### [WORK REQUEST]
Output exactly the lines that run from the top of the entries to the line holding "m.use_nodes = True", including both of those lines.

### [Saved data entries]
####################

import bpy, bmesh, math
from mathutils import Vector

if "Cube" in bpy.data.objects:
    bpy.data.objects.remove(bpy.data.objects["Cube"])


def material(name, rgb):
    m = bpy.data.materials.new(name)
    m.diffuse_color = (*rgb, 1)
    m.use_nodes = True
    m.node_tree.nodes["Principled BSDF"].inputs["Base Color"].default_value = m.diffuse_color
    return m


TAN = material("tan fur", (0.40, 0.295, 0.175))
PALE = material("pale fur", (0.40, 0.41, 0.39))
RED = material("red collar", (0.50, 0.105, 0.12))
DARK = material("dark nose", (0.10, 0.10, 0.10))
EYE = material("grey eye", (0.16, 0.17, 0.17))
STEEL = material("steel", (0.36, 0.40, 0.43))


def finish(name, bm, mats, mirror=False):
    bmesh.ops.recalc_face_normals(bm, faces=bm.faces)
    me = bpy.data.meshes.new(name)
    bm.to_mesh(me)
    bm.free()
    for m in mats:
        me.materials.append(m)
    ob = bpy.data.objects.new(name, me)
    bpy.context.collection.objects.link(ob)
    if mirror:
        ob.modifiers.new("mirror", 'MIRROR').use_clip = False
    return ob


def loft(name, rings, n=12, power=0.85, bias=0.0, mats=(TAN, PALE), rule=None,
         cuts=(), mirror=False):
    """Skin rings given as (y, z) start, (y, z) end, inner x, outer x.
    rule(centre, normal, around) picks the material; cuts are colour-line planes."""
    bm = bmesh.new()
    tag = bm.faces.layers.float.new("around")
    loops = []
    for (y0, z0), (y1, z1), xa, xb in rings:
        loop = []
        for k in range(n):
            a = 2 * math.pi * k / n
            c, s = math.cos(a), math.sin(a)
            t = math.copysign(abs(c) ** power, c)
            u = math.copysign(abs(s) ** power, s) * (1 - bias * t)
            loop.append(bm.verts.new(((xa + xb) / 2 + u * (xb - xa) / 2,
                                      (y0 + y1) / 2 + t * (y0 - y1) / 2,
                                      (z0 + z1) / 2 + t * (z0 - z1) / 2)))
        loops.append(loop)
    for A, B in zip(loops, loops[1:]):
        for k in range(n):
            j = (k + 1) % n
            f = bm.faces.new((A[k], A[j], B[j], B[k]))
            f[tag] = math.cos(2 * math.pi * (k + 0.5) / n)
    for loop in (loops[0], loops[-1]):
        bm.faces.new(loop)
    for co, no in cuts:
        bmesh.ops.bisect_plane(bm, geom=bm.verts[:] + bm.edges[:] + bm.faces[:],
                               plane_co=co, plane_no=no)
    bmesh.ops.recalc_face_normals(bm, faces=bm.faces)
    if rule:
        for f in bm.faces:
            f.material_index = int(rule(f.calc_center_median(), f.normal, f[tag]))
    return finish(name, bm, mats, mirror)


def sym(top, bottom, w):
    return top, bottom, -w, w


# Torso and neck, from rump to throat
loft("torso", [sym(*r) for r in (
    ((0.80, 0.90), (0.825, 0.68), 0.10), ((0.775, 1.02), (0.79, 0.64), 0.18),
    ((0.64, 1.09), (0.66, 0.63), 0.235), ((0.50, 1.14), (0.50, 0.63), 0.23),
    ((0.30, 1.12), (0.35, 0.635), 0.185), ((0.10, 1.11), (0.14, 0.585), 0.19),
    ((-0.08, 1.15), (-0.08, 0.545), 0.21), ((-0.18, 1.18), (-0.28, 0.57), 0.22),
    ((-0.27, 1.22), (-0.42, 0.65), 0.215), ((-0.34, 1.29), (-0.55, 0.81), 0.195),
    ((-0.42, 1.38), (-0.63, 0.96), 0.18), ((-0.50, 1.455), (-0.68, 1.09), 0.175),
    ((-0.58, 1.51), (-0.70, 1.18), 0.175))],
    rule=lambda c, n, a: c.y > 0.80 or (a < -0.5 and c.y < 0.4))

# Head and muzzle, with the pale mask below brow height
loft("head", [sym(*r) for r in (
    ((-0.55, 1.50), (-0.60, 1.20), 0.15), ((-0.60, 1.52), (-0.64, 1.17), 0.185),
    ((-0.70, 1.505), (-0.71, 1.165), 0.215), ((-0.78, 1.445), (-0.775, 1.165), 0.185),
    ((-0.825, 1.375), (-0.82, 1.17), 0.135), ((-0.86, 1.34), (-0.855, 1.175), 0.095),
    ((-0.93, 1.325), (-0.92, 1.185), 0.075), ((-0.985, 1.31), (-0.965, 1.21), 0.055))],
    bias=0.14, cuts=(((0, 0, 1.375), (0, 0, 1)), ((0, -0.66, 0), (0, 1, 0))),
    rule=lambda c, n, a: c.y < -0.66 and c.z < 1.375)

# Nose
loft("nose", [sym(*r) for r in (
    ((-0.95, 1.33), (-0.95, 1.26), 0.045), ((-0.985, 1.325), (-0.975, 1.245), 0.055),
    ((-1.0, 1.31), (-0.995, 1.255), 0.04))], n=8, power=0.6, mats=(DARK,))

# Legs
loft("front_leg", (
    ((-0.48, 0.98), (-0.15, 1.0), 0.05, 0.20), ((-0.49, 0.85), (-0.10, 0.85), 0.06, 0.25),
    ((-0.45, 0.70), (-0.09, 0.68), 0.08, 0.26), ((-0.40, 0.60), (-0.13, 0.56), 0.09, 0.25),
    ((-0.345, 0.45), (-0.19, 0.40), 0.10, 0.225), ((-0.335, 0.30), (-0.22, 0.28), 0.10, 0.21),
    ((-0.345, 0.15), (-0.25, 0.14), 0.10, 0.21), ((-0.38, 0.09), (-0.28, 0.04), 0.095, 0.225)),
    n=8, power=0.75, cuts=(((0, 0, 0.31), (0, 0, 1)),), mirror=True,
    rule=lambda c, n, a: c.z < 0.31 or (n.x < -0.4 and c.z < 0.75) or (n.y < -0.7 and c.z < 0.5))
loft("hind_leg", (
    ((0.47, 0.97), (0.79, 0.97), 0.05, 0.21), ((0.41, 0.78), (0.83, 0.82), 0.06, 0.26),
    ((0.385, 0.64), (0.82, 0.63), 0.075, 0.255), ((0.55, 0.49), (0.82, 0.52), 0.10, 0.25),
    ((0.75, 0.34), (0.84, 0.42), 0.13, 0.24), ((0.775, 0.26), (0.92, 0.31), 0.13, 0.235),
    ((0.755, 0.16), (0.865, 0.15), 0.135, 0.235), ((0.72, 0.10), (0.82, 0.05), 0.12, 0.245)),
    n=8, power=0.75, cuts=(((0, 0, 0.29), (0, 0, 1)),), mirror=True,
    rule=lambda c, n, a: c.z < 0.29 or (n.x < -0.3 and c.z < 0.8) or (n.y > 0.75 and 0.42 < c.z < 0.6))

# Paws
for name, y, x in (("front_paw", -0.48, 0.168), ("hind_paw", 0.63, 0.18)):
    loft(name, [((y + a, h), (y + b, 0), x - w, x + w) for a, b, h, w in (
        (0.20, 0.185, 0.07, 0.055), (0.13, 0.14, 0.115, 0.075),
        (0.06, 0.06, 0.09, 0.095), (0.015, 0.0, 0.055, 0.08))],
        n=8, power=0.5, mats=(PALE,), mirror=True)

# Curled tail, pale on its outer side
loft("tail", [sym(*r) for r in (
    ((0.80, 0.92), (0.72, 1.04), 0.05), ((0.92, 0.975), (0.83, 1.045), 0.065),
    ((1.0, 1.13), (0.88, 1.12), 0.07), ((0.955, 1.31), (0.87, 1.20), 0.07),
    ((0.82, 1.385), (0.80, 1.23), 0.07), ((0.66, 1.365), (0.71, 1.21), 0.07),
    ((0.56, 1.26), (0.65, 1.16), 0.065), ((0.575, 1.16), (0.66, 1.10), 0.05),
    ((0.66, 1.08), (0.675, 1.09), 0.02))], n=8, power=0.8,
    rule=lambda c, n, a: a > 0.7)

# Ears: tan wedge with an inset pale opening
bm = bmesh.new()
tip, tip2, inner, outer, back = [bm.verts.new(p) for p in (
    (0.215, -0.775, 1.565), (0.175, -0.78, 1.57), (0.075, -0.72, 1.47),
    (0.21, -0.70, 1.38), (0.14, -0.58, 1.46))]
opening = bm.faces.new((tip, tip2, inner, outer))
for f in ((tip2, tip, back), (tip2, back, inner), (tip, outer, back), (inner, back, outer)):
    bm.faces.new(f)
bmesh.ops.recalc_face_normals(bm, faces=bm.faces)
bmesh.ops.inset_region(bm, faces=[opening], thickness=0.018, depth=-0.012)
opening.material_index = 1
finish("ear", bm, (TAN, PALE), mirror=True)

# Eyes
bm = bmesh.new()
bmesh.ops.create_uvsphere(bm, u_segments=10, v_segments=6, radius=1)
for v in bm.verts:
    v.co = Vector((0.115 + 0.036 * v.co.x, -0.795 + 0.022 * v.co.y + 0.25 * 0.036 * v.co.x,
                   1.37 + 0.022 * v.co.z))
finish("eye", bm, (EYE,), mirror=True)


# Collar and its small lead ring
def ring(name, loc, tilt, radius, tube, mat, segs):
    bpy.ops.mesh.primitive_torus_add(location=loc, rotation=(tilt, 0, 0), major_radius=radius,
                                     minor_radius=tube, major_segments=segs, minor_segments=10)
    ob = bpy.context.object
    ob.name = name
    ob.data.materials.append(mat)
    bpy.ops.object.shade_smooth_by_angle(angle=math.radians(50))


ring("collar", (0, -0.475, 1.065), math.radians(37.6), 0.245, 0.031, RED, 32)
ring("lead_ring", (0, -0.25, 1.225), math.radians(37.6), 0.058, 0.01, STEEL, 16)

####################

### [ANSWER TO THIS EXERCISE]
import bpy, bmesh, math
from mathutils import Vector

if "Cube" in bpy.data.objects:
    bpy.data.objects.remove(bpy.data.objects["Cube"])


def material(name, rgb):
    m = bpy.data.materials.new(name)
    m.diffuse_color = (*rgb, 1)
    m.use_nodes = True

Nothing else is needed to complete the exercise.